##### Input for this task #####

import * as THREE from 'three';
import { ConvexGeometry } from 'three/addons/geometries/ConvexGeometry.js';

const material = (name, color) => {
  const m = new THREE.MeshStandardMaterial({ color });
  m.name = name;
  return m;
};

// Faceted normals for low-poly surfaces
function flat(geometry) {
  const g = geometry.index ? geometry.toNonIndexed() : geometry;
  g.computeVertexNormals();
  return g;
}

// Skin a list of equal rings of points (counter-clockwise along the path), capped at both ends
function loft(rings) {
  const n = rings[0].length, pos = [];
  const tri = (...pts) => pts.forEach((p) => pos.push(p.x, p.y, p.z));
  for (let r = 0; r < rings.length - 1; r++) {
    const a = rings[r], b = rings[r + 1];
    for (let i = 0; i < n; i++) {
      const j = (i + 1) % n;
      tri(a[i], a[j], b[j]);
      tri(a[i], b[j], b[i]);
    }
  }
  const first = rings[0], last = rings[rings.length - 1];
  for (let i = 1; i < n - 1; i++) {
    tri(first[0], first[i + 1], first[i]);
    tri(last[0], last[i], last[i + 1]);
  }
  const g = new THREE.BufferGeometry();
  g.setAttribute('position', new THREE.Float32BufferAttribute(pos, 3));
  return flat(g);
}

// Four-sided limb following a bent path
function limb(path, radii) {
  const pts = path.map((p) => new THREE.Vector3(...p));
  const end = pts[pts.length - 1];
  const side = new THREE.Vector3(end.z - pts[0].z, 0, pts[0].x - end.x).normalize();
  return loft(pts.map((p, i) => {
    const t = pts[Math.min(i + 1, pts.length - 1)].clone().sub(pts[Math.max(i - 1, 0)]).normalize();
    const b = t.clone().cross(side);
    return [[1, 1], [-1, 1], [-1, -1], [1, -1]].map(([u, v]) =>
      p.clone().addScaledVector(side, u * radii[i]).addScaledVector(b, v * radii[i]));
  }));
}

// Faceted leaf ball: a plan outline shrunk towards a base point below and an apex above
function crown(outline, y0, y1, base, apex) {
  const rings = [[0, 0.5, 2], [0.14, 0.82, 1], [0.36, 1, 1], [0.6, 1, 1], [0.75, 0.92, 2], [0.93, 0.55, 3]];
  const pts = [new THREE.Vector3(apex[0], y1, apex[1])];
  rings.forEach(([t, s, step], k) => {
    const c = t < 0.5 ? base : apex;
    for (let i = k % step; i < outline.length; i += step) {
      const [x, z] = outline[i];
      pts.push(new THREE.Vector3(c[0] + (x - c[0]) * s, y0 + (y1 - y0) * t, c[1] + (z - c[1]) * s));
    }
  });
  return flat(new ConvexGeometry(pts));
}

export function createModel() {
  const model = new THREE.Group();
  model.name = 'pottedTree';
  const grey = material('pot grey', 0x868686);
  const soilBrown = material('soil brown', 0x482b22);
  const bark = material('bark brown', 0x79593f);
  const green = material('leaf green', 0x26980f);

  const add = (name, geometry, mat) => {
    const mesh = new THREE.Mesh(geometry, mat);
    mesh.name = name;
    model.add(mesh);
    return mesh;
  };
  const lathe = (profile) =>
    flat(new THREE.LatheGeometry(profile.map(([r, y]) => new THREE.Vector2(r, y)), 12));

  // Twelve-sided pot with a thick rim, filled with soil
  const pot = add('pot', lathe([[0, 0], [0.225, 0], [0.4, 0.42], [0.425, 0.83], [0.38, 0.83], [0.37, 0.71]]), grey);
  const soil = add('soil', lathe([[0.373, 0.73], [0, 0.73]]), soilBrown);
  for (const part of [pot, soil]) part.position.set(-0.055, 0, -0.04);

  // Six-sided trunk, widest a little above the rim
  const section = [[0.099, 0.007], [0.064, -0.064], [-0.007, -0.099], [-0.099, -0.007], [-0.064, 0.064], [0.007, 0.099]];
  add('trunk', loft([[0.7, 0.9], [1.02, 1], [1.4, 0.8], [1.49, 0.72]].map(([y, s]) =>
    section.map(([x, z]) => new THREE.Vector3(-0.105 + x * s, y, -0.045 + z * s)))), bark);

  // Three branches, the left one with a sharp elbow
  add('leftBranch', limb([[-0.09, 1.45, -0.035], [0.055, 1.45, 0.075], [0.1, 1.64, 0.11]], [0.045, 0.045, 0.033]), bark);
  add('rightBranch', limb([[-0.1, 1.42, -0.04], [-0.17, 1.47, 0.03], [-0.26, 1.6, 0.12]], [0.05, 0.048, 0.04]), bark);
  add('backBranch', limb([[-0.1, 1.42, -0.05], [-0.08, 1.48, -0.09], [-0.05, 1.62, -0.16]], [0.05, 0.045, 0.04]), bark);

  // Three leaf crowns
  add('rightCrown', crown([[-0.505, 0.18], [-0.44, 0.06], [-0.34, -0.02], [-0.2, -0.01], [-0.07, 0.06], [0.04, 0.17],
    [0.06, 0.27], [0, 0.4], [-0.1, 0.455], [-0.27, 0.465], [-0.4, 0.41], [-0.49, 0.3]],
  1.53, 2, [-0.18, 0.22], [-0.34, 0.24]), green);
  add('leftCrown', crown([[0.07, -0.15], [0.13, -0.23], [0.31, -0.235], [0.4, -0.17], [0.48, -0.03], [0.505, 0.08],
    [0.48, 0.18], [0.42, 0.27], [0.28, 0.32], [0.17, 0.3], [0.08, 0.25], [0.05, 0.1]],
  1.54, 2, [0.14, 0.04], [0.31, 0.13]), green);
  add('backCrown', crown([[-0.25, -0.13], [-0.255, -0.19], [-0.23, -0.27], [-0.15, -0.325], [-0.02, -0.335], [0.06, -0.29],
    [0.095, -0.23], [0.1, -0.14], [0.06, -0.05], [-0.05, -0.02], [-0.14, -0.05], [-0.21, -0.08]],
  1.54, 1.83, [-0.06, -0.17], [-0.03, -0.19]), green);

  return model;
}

#####

Work task => Say how many of the lines above include the string "push", and give no other words.

Task solution => 2